Problem: Each line from the one that includes "bpy.context.view_layer.objects.active = bracket" to the last line of the data below should be set down exactly; no other lines are wanted.

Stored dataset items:
◆ ◆ ◆ ◆

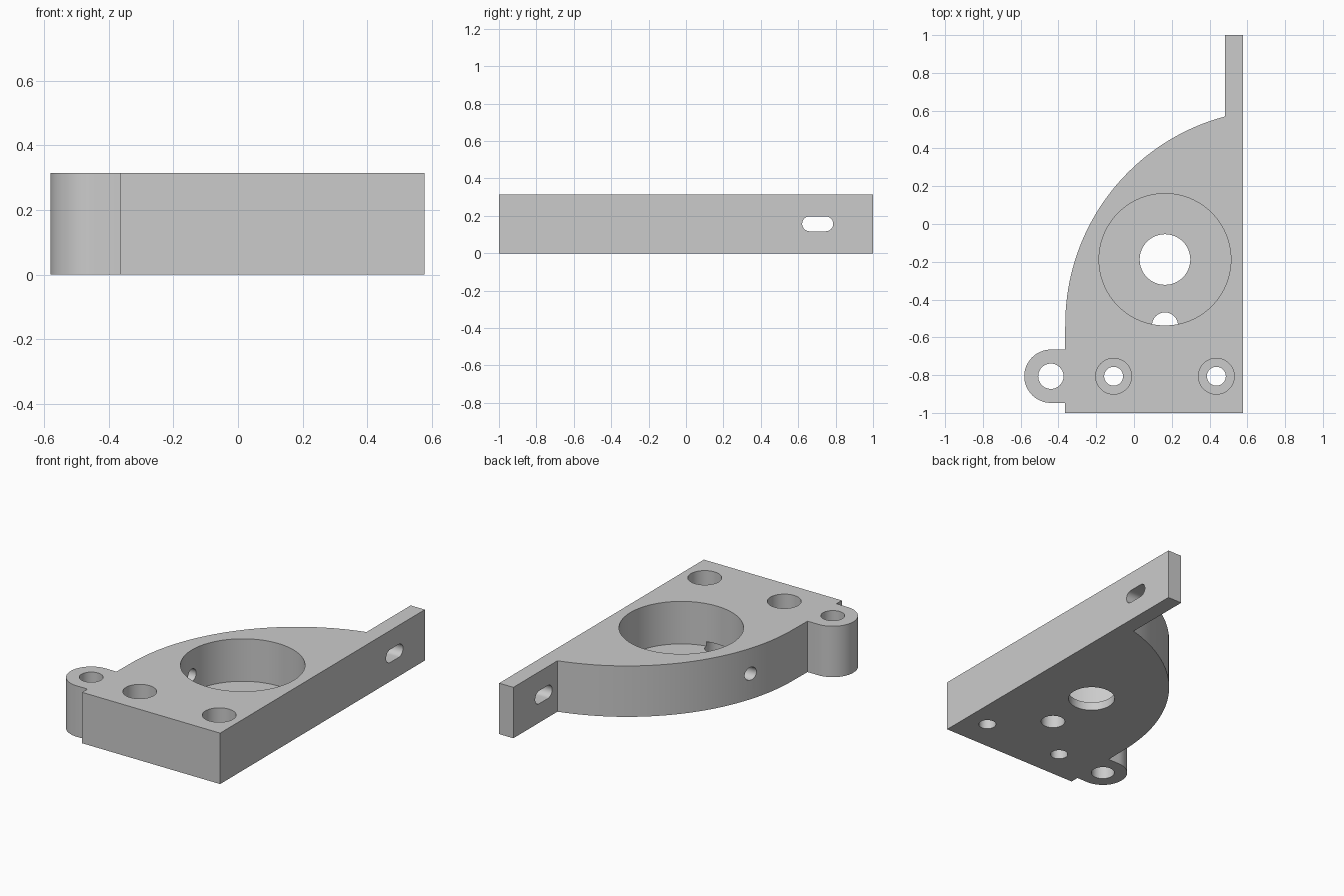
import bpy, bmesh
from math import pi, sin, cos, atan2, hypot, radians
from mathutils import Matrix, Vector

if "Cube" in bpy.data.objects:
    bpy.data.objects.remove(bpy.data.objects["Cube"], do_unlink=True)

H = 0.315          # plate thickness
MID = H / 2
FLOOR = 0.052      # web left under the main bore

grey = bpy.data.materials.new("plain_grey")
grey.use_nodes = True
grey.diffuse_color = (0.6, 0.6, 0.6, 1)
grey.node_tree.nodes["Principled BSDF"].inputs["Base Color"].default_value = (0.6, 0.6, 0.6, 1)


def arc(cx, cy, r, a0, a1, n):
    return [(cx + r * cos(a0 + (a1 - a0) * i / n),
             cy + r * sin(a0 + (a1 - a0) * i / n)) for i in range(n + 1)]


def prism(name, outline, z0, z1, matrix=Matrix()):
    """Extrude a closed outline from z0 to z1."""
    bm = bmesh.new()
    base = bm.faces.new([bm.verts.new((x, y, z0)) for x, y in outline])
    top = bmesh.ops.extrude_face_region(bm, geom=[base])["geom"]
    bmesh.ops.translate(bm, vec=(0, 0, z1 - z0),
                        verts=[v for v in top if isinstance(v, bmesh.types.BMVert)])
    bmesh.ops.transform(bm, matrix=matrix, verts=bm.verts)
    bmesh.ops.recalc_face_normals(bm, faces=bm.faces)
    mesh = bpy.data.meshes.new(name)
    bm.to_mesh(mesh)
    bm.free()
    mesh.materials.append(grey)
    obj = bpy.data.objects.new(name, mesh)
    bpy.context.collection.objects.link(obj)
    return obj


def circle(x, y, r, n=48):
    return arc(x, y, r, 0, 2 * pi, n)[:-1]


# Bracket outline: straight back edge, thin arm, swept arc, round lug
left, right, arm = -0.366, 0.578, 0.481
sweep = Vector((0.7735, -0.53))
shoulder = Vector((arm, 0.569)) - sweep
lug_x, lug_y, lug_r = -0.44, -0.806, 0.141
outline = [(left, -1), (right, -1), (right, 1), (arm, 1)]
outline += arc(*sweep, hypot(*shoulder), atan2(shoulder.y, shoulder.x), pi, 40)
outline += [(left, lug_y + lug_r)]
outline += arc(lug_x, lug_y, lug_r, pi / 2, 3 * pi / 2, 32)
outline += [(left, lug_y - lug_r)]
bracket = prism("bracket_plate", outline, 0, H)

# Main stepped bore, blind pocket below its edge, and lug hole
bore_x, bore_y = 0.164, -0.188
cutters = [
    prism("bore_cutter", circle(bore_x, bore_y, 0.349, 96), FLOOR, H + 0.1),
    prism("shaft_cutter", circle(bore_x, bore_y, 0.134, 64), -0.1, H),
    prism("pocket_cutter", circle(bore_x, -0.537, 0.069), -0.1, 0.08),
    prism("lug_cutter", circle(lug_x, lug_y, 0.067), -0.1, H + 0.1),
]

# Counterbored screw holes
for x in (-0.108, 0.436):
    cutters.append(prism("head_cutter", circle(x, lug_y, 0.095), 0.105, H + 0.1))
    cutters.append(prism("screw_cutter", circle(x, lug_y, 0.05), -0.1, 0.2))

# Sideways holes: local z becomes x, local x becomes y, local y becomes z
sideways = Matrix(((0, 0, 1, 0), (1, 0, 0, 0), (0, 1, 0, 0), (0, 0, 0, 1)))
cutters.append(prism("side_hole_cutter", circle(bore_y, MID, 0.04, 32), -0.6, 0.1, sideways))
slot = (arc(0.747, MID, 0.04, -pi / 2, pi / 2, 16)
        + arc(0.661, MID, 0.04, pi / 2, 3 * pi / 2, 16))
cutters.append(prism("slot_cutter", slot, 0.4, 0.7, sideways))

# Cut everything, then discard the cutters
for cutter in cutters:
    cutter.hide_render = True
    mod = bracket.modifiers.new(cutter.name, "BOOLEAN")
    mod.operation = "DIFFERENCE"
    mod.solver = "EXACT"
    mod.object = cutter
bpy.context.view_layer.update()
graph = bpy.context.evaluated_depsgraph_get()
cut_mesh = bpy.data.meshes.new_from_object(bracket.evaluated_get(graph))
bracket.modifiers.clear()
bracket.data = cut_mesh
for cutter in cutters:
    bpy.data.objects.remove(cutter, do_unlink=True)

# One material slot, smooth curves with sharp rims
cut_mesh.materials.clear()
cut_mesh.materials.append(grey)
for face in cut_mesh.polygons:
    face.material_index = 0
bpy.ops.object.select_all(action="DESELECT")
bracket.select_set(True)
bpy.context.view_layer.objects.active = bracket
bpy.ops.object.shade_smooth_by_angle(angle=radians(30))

◆ ◆ ◆ ◆

Result of the exercise:
bpy.context.view_layer.objects.active = bracket
bpy.ops.object.shade_smooth_by_angle(angle=radians(30))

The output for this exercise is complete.